- _Work task_: Leave every picture out and write out the records below exactly.

################

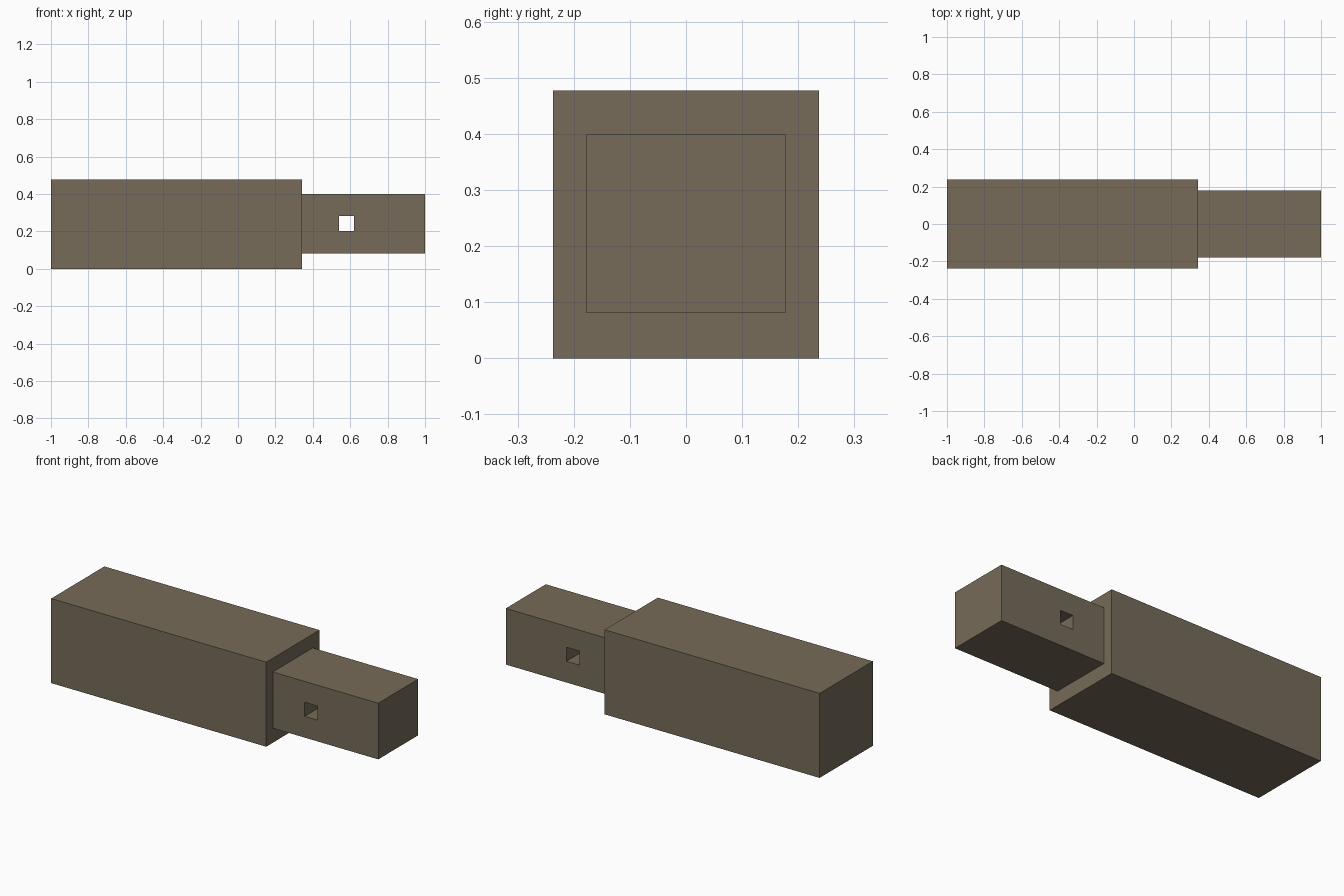
import bpy

if "Cube" in bpy.data.objects:
    bpy.data.objects.remove(bpy.data.objects["Cube"])

# Single flat colour
wood = bpy.data.materials.new("grey_brown_wood")
wood.diffuse_color = (0.181, 0.147, 0.100, 1)
wood.use_nodes = True
wood.node_tree.nodes["Principled BSDF"].inputs["Base Color"].default_value = wood.diffuse_color


def box(name, lo, hi):
    """Box between two opposite corners."""
    centre = [(a + b) / 2 for a, b in zip(lo, hi)]
    bpy.ops.mesh.primitive_cube_add(size=1, location=centre)
    ob = bpy.context.object
    ob.name = name
    ob.scale = [b - a for a, b in zip(lo, hi)]
    bpy.ops.object.transform_apply(location=False, rotation=False, scale=True)
    ob.data.materials.append(wood)
    return ob


# Thick beam
beam = box("beam", (-1, -0.237, 0), (0.342, 0.237, 0.477))

# Narrower tenon at the end of the beam
tenon = box("tenon", (0.342, -0.178, 0.082), (1, 0.178, 0.399))

# Square peg hole straight through the tenon
cutter = box("peg_hole_cutter", (0.541, -0.3, 0.202), (0.621, 0.3, 0.281))
cut = tenon.modifiers.new("peg_hole", "BOOLEAN")
cut.operation = "DIFFERENCE"
cut.solver = "EXACT"
cut.object = cutter
bpy.context.view_layer.objects.active = tenon
bpy.ops.object.modifier_apply(modifier=cut.name)
bpy.data.objects.remove(cutter)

################

- _Task result_:
import bpy

if "Cube" in bpy.data.objects:
    bpy.data.objects.remove(bpy.data.objects["Cube"])

# Single flat colour
wood = bpy.data.materials.new("grey_brown_wood")
wood.diffuse_color = (0.181, 0.147, 0.100, 1)
wood.use_nodes = True
wood.node_tree.nodes["Principled BSDF"].inputs["Base Color"].default_value = wood.diffuse_color


def box(name, lo, hi):
    """Box between two opposite corners."""
    centre = [(a + b) / 2 for a, b in zip(lo, hi)]
    bpy.ops.mesh.primitive_cube_add(size=1, location=centre)
    ob = bpy.context.object
    ob.name = name
    ob.scale = [b - a for a, b in zip(lo, hi)]
    bpy.ops.object.transform_apply(location=False, rotation=False, scale=True)
    ob.data.materials.append(wood)
    return ob


# Thick beam
beam = box("beam", (-1, -0.237, 0), (0.342, 0.237, 0.477))

# Narrower tenon at the end of the beam
tenon = box("tenon", (0.342, -0.178, 0.082), (1, 0.178, 0.399))

# Square peg hole straight through the tenon
cutter = box("peg_hole_cutter", (0.541, -0.3, 0.202), (0.621, 0.3, 0.281))
cut = tenon.modifiers.new("peg_hole", "BOOLEAN")
cut.operation = "DIFFERENCE"
cut.solver = "EXACT"
cut.object = cutter
bpy.context.view_layer.objects.active = tenon
bpy.ops.object.modifier_apply(modifier=cut.name)
bpy.data.objects.remove(cutter)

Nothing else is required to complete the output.